These example sentences are selected automatically from various online news sources to reflect current usage of the word 'joinder.' Views expressed in the examples do not represent the opinion of Merriam-Webster or its editors. Send us feedback.
: an addition of a party to a suit made for the purpose of manufacturing federal jurisdiction
Under the Federal Rules of Civil Procedure a federal district court will not have jurisdiction when collusive joinder is made.
: joinder of a party to a suit required by the court when the party is indispensable to complete relief for parties already involved or when the party claims an interest that may substantially affect the other parties or may be put at risk by the action
—joinder of remedies
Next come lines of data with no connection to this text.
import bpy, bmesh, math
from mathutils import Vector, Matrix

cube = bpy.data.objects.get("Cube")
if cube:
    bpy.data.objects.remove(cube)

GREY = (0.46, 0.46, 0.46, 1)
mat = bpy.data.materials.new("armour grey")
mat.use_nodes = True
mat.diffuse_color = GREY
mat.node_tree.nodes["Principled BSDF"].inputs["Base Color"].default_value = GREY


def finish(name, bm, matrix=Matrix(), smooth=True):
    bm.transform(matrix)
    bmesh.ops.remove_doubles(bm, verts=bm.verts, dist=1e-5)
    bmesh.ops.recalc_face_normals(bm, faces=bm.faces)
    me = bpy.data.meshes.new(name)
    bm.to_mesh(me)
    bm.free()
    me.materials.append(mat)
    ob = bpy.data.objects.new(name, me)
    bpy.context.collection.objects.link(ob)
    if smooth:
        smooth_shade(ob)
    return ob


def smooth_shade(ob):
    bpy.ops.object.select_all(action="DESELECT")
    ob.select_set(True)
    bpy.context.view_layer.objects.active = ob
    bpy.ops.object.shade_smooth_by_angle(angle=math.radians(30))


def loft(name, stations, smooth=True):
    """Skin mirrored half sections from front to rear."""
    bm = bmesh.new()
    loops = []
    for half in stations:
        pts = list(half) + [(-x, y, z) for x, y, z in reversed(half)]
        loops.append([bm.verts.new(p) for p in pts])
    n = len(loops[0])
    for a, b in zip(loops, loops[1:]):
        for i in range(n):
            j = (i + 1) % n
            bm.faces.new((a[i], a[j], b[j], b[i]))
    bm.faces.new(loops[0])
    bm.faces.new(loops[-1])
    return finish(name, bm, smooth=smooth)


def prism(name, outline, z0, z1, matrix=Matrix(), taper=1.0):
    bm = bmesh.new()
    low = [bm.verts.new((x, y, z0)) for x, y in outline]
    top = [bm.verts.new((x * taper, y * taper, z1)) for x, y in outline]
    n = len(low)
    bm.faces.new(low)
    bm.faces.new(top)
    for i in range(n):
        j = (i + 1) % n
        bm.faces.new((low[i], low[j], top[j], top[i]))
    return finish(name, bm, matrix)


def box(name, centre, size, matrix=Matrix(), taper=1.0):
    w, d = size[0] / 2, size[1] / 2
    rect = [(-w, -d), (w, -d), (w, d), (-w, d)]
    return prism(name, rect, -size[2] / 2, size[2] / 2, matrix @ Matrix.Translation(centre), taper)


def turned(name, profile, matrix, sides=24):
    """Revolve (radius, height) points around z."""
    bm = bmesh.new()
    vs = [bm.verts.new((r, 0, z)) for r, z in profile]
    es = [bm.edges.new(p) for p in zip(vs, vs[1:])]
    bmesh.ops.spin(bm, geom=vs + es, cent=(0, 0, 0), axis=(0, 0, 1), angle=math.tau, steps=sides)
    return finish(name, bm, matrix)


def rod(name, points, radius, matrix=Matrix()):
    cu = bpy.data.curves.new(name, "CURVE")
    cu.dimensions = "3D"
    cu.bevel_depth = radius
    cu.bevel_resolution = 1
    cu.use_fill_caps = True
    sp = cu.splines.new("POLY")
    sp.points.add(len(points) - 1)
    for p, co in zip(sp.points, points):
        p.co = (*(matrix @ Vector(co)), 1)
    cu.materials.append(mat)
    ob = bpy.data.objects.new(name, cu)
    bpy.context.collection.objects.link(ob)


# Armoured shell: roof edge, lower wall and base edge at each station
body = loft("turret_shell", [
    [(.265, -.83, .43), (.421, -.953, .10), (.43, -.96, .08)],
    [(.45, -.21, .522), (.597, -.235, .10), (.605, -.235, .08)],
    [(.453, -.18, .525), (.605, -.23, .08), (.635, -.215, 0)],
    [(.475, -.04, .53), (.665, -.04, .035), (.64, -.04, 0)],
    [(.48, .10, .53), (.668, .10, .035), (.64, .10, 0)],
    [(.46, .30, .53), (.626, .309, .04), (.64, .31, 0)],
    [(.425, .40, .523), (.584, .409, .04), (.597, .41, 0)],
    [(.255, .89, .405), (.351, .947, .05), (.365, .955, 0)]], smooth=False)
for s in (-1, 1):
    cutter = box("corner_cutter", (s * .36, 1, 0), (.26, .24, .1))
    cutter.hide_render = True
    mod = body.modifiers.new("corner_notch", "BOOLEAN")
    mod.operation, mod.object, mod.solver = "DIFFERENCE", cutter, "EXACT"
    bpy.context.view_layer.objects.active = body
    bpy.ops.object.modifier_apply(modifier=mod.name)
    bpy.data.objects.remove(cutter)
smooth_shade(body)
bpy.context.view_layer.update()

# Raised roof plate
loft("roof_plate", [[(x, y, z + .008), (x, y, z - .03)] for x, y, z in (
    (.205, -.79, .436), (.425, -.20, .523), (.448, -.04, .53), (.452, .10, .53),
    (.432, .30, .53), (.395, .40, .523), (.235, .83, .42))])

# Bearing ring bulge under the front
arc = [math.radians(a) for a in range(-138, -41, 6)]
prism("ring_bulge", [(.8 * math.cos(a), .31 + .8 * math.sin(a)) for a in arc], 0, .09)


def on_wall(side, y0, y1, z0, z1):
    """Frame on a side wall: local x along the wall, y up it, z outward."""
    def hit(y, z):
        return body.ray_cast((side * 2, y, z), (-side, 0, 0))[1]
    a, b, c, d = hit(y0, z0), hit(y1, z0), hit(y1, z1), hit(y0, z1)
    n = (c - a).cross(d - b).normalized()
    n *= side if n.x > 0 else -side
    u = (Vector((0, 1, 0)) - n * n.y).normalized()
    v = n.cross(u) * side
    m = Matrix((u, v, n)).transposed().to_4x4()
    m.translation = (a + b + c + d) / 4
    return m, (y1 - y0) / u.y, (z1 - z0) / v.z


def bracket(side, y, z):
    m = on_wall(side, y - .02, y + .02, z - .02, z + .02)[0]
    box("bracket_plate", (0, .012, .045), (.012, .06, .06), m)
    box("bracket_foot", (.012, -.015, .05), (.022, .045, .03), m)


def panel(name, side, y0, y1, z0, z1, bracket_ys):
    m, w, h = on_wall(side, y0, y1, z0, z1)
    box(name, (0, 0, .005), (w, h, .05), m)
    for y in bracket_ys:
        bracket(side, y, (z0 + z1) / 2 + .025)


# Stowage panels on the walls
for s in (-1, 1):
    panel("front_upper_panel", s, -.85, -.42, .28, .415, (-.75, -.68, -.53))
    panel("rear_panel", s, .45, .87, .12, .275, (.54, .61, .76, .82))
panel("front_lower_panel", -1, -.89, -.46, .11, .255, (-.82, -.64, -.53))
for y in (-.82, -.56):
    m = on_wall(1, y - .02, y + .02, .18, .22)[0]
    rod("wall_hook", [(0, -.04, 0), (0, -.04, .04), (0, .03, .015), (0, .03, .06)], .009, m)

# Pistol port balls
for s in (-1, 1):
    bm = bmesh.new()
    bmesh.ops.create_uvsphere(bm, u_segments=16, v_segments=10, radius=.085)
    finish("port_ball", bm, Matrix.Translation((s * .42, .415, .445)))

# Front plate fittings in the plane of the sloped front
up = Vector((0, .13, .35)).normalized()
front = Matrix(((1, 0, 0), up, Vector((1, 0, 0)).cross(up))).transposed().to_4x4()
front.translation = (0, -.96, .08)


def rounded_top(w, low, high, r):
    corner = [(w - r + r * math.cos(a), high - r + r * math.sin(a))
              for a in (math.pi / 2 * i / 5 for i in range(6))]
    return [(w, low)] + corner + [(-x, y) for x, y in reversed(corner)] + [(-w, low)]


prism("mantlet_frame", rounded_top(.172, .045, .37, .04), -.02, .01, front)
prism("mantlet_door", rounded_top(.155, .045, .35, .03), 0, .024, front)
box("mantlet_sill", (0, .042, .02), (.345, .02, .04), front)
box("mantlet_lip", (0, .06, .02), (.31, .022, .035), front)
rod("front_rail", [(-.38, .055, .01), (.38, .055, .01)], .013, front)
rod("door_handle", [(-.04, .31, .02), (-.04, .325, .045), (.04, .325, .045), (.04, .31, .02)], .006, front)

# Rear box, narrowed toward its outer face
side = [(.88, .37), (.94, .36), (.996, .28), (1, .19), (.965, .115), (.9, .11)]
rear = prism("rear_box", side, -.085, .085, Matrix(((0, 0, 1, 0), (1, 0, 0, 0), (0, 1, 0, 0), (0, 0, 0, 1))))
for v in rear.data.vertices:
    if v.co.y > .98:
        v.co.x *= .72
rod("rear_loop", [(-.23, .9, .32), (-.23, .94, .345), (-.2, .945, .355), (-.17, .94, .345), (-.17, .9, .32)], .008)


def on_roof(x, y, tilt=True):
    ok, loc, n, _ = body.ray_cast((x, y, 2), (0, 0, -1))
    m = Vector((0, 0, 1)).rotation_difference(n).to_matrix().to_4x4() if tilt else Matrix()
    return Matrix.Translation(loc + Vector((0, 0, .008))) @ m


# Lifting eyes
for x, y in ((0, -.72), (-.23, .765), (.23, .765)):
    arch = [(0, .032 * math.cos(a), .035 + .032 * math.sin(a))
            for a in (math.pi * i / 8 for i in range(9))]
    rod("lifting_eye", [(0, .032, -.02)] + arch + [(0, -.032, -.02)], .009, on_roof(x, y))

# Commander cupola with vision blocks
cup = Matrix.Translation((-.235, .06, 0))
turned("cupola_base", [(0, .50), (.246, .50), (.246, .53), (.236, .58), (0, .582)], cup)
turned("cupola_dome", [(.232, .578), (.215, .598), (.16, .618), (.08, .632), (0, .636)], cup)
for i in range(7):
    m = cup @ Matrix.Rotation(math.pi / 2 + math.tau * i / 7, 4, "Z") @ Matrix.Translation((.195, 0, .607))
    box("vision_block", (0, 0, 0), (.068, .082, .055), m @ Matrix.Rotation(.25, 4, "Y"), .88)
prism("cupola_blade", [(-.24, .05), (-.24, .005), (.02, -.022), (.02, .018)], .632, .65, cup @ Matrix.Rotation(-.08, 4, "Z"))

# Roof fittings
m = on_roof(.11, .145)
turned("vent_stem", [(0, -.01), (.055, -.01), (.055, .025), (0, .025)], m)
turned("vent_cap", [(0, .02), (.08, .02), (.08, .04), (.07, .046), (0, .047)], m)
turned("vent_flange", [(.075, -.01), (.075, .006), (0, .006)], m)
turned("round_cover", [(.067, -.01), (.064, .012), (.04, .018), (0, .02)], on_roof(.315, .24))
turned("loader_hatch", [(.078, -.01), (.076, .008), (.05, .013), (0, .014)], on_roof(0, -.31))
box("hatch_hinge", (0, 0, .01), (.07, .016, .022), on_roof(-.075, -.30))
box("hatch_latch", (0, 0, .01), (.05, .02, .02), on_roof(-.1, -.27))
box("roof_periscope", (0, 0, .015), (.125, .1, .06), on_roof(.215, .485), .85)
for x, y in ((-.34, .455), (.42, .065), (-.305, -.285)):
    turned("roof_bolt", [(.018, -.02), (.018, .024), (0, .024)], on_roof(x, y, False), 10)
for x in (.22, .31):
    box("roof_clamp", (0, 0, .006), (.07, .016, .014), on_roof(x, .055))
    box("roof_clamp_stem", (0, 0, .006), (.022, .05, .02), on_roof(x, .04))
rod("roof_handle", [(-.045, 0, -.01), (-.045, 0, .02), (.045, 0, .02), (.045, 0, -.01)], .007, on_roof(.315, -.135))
: a joining of two claims in one action even though one cannot be recognized until the other is resolvedspecifically: the combination of legal and equitable claims in one action when a fraudulent conveyance must first be set aside legally before equitable relief can be granted to a creditor
: a joining in a suit as coplaintiffs or codefendants of any parties that share common issues of law or fact in regard to the same occurrences or transactionsalso: a joining in one suit of any legal, equitable, or maritime claims a party has against the opposing party
b: a joining of offenses or defendants in an indictment, information, or prosecution
c: a formal answer (as denial of fact) to an issue tendered
moved for summary judgment after joinder of issue
d: a joining into a common transaction
requires the joinder of both spouses— W. M. McGovern, Jr. et al.
History and Etymology for joinder
Anglo-French, from joinder to join, from Old French joindre, from Latin jungere